Pushing the Boundaries of Life: Tropics
For many years, it was thought that tropical rain forests were essentially unaffected by climate change. Now studies are showing that not only were they changed during past events like ice ages, but some areas are being affected right now by warming. At Monteverde Cloud Forest Reserve, Costa Rica, clouds are forming higher, drying out some of the habitat and causing changes in flora and fauna.
The most celebrated peer reviewed case is the disappearance of the golden toads, Bufo periglenes. Each year Dr. Alan Pounds and others search for the distinctive orange amphibian (see photos) in its restricted habitat along a narrow, fog-bound ridge. About 1500 toads were sighted in 1987. But now the breeding pools remain empty -- the toad has not been seen since 1991 and is feared extinct.

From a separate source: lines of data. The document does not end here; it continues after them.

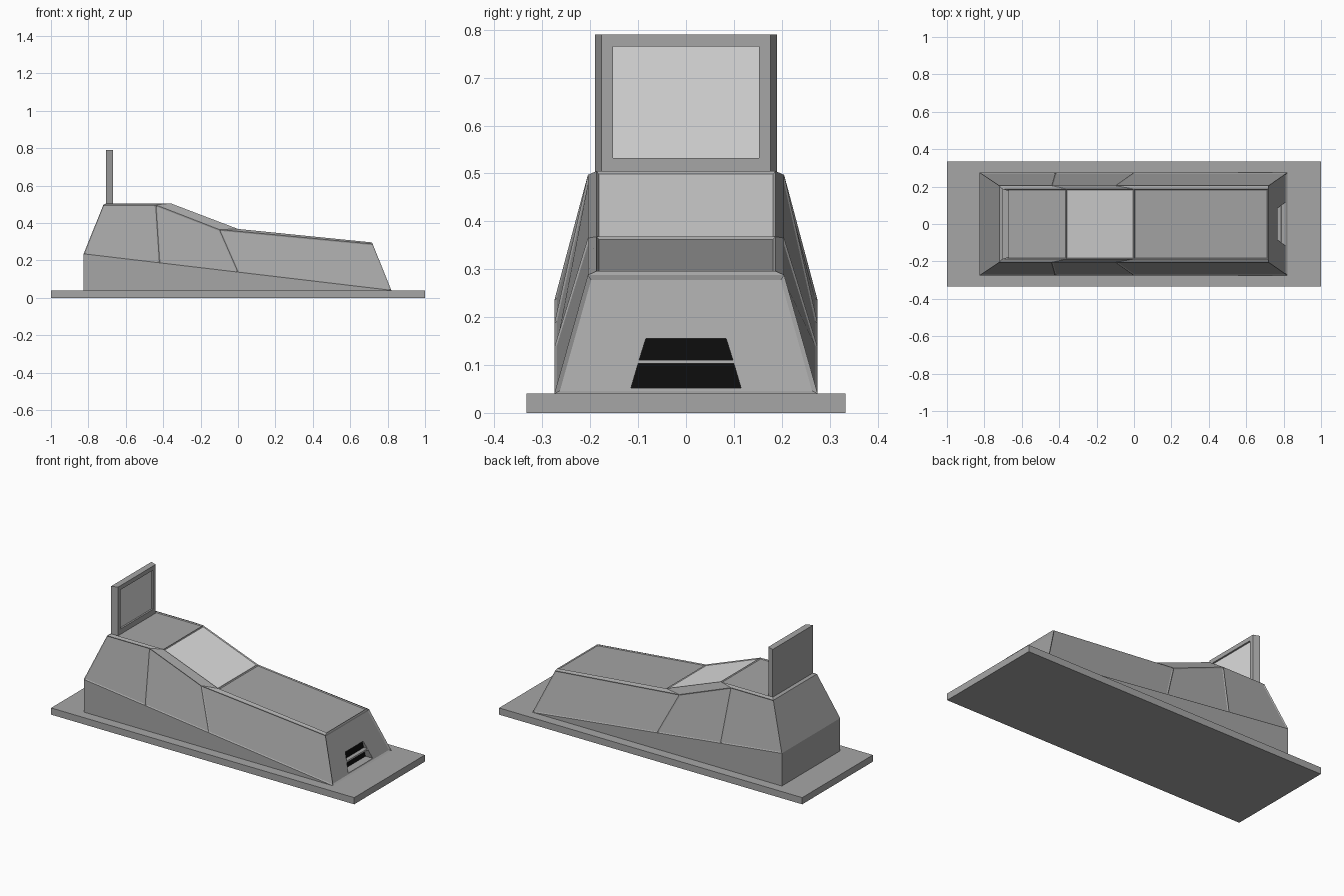
import bpy
import bmesh

old = bpy.data.objects.get("Cube")
if old:
    bpy.data.objects.remove(old, do_unlink=True)


def material(name, value):
    m = bpy.data.materials.new(name)
    m.use_nodes = True
    colour = (value, value, value, 1)
    m.diffuse_color = colour
    bsdf = next(n for n in m.node_tree.nodes if n.type == 'BSDF_PRINCIPLED')
    bsdf.inputs["Base Color"].default_value = colour
    return m


GREY = material("body grey", 0.38)
GLASS = material("pale glass", 0.72)
BLACK = material("grille black", 0.004)


def finish(bm, name, *mats):
    bmesh.ops.recalc_face_normals(bm, faces=bm.faces)
    mesh = bpy.data.meshes.new(name)
    bm.to_mesh(mesh)
    bm.free()
    for m in mats:
        mesh.materials.append(m)
    ob = bpy.data.objects.new(name, mesh)
    bpy.context.collection.objects.link(ob)
    return ob


def loft(bm, a, b):
    """Closed solid between two rings of equal length; returns the cap on b."""
    va, vb = [bm.verts.new(p) for p in a], [bm.verts.new(p) for p in b]
    n = len(a)
    for i in range(n):
        j = (i + 1) % n
        bm.faces.new((va[i], va[j], vb[j], vb[i]))
    bm.faces.new(va[::-1])
    return bm.faces.new(vb)


def trapezoid(x, z0, z1, w0, w1):
    return [(x, -w0, z0), (x, w0, z0), (x, w1, z1), (x, -w1, z1)]


def prism(name, x0, x1, shape, mat):
    bm = bmesh.new()
    loft(bm, trapezoid(x0, *shape), trapezoid(x1, *shape))
    return finish(bm, name, mat)


# Base plate
prism("base_plate", -1, 1, (0, 0.04, 0.333, 0.333), GREY)

# Body: each station gives belt x, shoulder (x, z) and roof edge (x, z)
FLOOR, WIDE, SHOULDER, ROOF = 0.04, 0.275, 0.205, 0.187
stations = [
    (-0.825, (-0.72, 0.497), (-0.705, 0.505)),
    (-0.42, (-0.44, 0.497), (-0.36, 0.505)),
    (0.0, (-0.10, 0.365), (0.0, 0.368)),
    (0.82, (0.72, 0.288), (0.717, 0.296)),
]
bm = bmesh.new()
rings = []
for bx, (sx, sz), (rx, rz) in stations:
    belt_z = FLOOR + 0.195 * (0.82 - bx) / 1.645
    half = [(bx, WIDE, FLOOR), (bx, WIDE, belt_z), (sx, SHOULDER, sz), (rx, ROOF, rz)]
    ring = half + [(x, -y, z) for x, y, z in reversed(half)]
    rings.append([bm.verts.new(p) for p in ring])

sides, tops = [], []
for a, b in zip(rings, rings[1:]):
    for i in range(8):
        j = (i + 1) % 8
        face = bm.faces.new((a[i], a[j], b[j], b[i]))
        if i in (1, 5):
            sides.append(face)
        elif i == 3:
            tops.append(face)
nose = None
for ring in (rings[0], rings[-1]):
    for i in range(3):
        nose_face = bm.faces.new((ring[i], ring[i + 1], ring[6 - i], ring[7 - i]))
        if ring is rings[-1] and i == 1:
            nose = nose_face
bmesh.ops.remove_doubles(bm, verts=bm.verts, dist=0.0005)
bmesh.ops.recalc_face_normals(bm, faces=bm.faces)

# Recessed panels and windscreen
for faces, rim, depth in ((sides, 0.006, -0.004), (tops, 0.005, -0.005), ([nose], 0.009, -0.006)):
    bmesh.ops.inset_individual(bm, faces=faces, thickness=rim, depth=depth, use_even_offset=True)
tops[1].material_index = 1
body = finish(bm, "body", GREY, GLASS)

# Grille openings cut into the nose, with black backing
slots = {"lower": (0.052, 0.103, 0.115, 0.100), "upper": (0.110, 0.155, 0.098, 0.084)}
for label, shape in slots.items():
    cutter = prism(label + "_grille_cutter", 0.755, 0.9, shape, GREY)
    cutter.hide_render = True
    cutter.hide_viewport = True
    cutter.display_type = 'WIRE'
    cut = body.modifiers.new(label + "_grille", 'BOOLEAN')
    cut.operation = 'DIFFERENCE'
    cut.solver = 'EXACT'
    cut.object = cutter
    prism(label + "_grille_back", 0.753, 0.761, shape, BLACK)

# Upright display board with tapered sides and a recessed screen
bm = bmesh.new()
front = loft(bm, trapezoid(-0.705, 0.49, 0.79, 0.19, 0.19),
             trapezoid(-0.667, 0.49, 0.79, 0.177, 0.177))
bmesh.ops.recalc_face_normals(bm, faces=bm.faces)
bmesh.ops.inset_individual(bm, faces=[front], thickness=0.034, depth=0)
for v in front.verts:
    v.co.z = 0.765 if v.co.z > 0.6 else 0.532
bmesh.ops.inset_individual(bm, faces=[front], thickness=0, depth=-0.01)
front.material_index = 1
finish(bm, "display_board", GREY, GLASS)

The golden toad and other amphibians and lizards studied by Dr. Pounds are in decline apparently due to regional temperature increases lifting the level of clouds, effectively drying out the cloud forest moisture on which they depend. This species, Antelopus varius, once common throughout Costa Rica, was not found at all in a recent survey, according to Dr. Pounds. Some of this change may be due to deforestation in lowland Costa Rica, and a group of scientists at Monteverde is planning more study. At the same time, research by Dr. Nalini Nadkarni shows drying will drastically change the composition of the diverse epiphyte community that inhabits the cloud forest canopy.
Dryer conditions in the cloud forest concern Dr. Karen Masters, who studies tiny Pleurothallic canopy orchids. Lengthening dry periods could drive some into extinction. "We are now seeing 2, 3 even 5 days in a row without moisture." she reports. "This is very challenging to these orchids." Also, recent repeat surveys of bats by Dr. Richard LaVal, and of birds by Debra DeRosier (repeating a 1979 survey by Dr. George Powell) shows lowland, dry habitat species are already moving higher into former cloud forest areas.
Other big changes are being monitored in the tropics, too. Sixteen years of data on tree growth, tropical air temperatures and CO2 readings indicate that a warming climate may cause the tropical forests to give off more carbon dioxide than they take up. This would upset the common belief that tropical forests are always a sink for carbon, taking huge amounts out of the atmosphere.
The study, by Deborah and David Clark of the La Selva biological station in Costa Rica, and Charles Keeling and Stephen Piper of the Scripps Institution, reports that rainforest trees grow much more slowly in warmer nighttime temperatures, which is a hallmark of climate change in the tropics.
In other parts of the tropics, even in places that have been undisturbed for more than 4500 years, the rise in atmospheric CO2 appears to be changing the composition of the forest. In a paper in the 11 March 2004 issue of Nature, William Laurance and colleagues document that many tree genera in Amazonia are growing faster than they were in the 1980s.
Other tree types are declining in vitality. The study of 13,700 trees in 18 very isolated plots in Brazil concluded that increased carbon dioxide is the most plausible explanation for the abrupt shifts in species growth. This "could also have serious ecological repercussions for the diverse Amazonian biota" wrote the scientists.